The 2014 NCAA Division I Men’s Final Four reached a bigger TV audience than ever before. Time Warner’s Turner Sports grossed 16.3 million total viewers during the semifinals, and the Connecticut-Florida matchup set a new single-game record for cable networks.
Approximately 21 million Americans tuned into CBS for the national championship game, which the Connecticut won over Kentucky.
The entire tournament reached 102 million unique viewers, a decline of 2.5% compared to 2013. However, viewers watched an average of 377 minutes of March Madness, up from 370 minutes.
Since 2011, March Madness has generated $4.13 billion in ad revenue for CBS and Turner, based on estimates from Kantar Media.
The NCAA also broadcasts games through March Madness Live, an online streaming service and mobile app.
From start to finish, March Madness Live’s viewership increased 9% to 9.9 million, while total video streams surged 42% to 70 million. Americans streamed a whopping 15.1 million live hours of the tourney. The app was downloaded 4.5 million times.
Final Four social media accounts reached 1.3 million people, up 39% year-over-year. During the semifinals and championship, the NCAA tallied 43.2 million impressions.
3. Ticket Sales
In 2014, 739,189 fans attended 36 sessions of the tournament. The First Four, a set of four play-in games hosted by the University of Dayton in Ohio, was filled to 94% capacity. Fans filled 91% of the seats at eight sites that hosted the second- and third-rounds.
The four regional sites of Anaheim, Indianapolis, New York and Memphis, were packed to 96% capacity and sold more than 181,000 tickets.
The Final Four saw record-breaking attendance of 158,682 fans. The title game was played in front of a crowd of 79,238 people, also a new record.
Although schools don’t break out sales figures, it’s clear that merchandise is a big windfall for college athletics.
The Collegiate Licensing Company, a division of IMG College, said the retail marketplace for college merchandise was estimated to reach $4.59 billion during the 2013-14 school year. The University of Texas accrued the most royalties across all sports for the ninth straight year. Alabama, Michigan, Notre Dame and Georgia completed the top five.
Notre Dame and Michigan ask for the biggest share of basketball merchandise sales. Each school receives a 20% royalty fee from licensees who make championship gear. Notre Dame earned a No. 3 seed this year, while Michigan isn’t in the tourney.
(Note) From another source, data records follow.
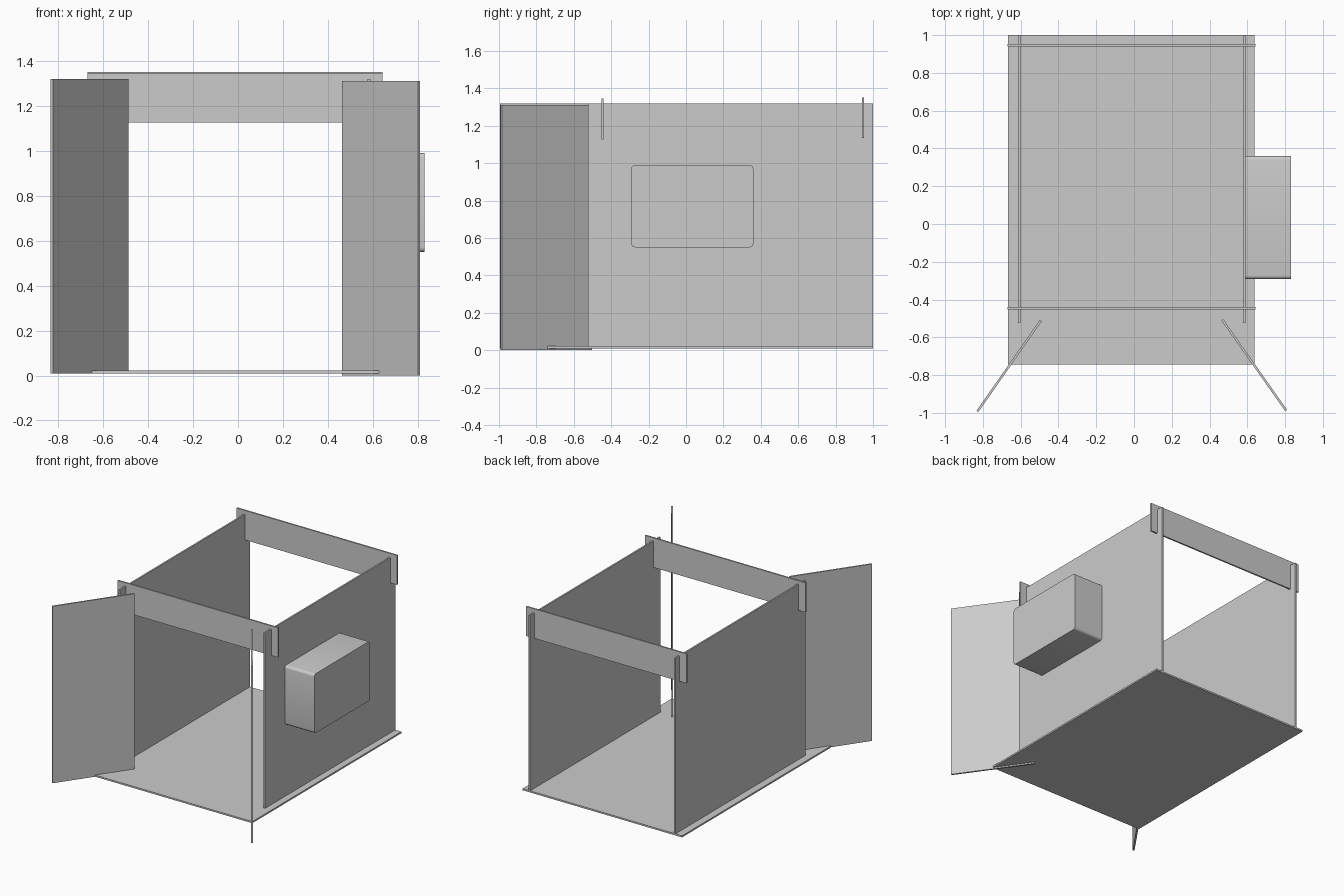
import bpy, bmesh, math
from mathutils import Vector

if "Cube" in bpy.data.objects:
    bpy.data.objects.remove(bpy.data.objects["Cube"])

grey = bpy.data.materials.new("light_grey")
grey.diffuse_color = (0.6, 0.6, 0.6, 1)
grey.use_nodes = True
grey.node_tree.nodes["Principled BSDF"].inputs["Base Color"].default_value = grey.diffuse_color
T = 0.012  # sheet thickness


def finish(name, bm):
    bmesh.ops.recalc_face_normals(bm, faces=bm.faces)
    me = bpy.data.meshes.new(name)
    bm.to_mesh(me)
    bm.free()
    ob = bpy.data.objects.new(name, me)
    me.materials.append(grey)
    bpy.context.collection.objects.link(ob)
    return ob


def extrude(name, points, direction):
    """Solid made by sweeping a flat outline along a vector."""
    bm = bmesh.new()
    face = bm.faces.new([bm.verts.new(p) for p in points])
    new = bmesh.ops.extrude_face_region(bm, geom=[face])["geom"]
    verts = [v for v in new if isinstance(v, bmesh.types.BMVert)]
    bmesh.ops.translate(bm, vec=direction, verts=verts)
    return finish(name, bm)


def box(name, x0, x1, y0, y1, z0, z1):
    return extrude(name, [(x0, y0, z0), (x1, y0, z0), (x1, y1, z0), (x0, y1, z0)],
                   (0, 0, z1 - z0))


def flap(name, a, b, z0, z1):
    """Upright sheet running between two floor points."""
    a, b = Vector((*a, z0)), Vector((*b, z0))
    d = (b - a).normalized()
    n = Vector((-d.y, d.x, 0)) * T / 2
    return extrude(name, [a - n, b - n, b + n, a + n], (0, 0, z1 - z0))


# Floor and side walls
box("floor", -0.668, 0.639, -0.745, 1.0, 0.01, 0.022)
box("left_wall", -0.614, -0.602, -0.523, 1.0, 0.022, 1.32)
box("right_wall", 0.577, 0.589, -0.523, 1.0, 0.022, 1.32)

# Angled front flaps
flap("left_flap", (-0.829, -0.992), (-0.493, -0.511), 0.01, 1.32)
flap("right_flap", (0.467, -0.507), (0.805, -0.987), 0.0, 1.31)


# Cross beams, slotted from below to hook over the walls
def beam(name, y, z0, z1):
    g, s = 0.001, 1.321
    outline = [(-0.67, z0), (-0.614 - g, z0), (-0.614 - g, s), (-0.602 + g, s),
               (-0.602 + g, z0), (0.577 - g, z0), (0.577 - g, s), (0.589 + g, s),
               (0.589 + g, z0), (0.644, z0), (0.644, z1), (-0.67, z1)]
    extrude(name, [(x, y - T / 2, z) for x, z in outline], (0, T, 0))


beam("front_beam", -0.446, 1.127, 1.346)
beam("back_beam", 0.946, 1.133, 1.351)

# Side unit on the right wall, rounded along its length
unit = box("side_unit", 0.579, 0.83, -0.292, 0.36, 0.55, 0.99)
bm = bmesh.new()
bm.from_mesh(unit.data)
edges = [e for e in bm.edges
         if abs((e.verts[0].co - e.verts[1].co).normalized().x) > 0.9]
bmesh.ops.bevel(bm, geom=edges, offset=0.02, segments=4, profile=0.5, affect='EDGES')
bm.to_mesh(unit.data)
bm.free()
bpy.context.view_layer.objects.active = unit
unit.select_set(True)
bpy.ops.object.shade_smooth_by_angle(angle=math.radians(30))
CLC represents every major NCAA school except Ohio State, Michigan State, University of Southern California and Oregon.
Nike was the top apparel licensee. Electronic Arts’ sports unit was the No. 1 non-apparel licensee, followed by sporting-goods makers Wilson and Rawlings.
According to the American Gaming Association, nearly 40 million Americans will fill out a total of 70 million brackets this year.
Americans will bet $2 billion, or $29 per bracket, during March Madness. The total amount wagered is expected to reach $9 billion.
Kentucky is the favorite to win the 2015 championship. The first-seeded Wildcats, who are undefeated at 34-0 going into the tournament, has 6/5 odds from Bovada. The Las Vegas Superbook took the unusual step of making Kentucky even favorites at 1/1, meaning the sportsbook is picking the Wildcats and giving bettors the rest of the field.
Challenger, Gray & Christmas said Americans distracted by March Madness will cost their employers $1.9 billion.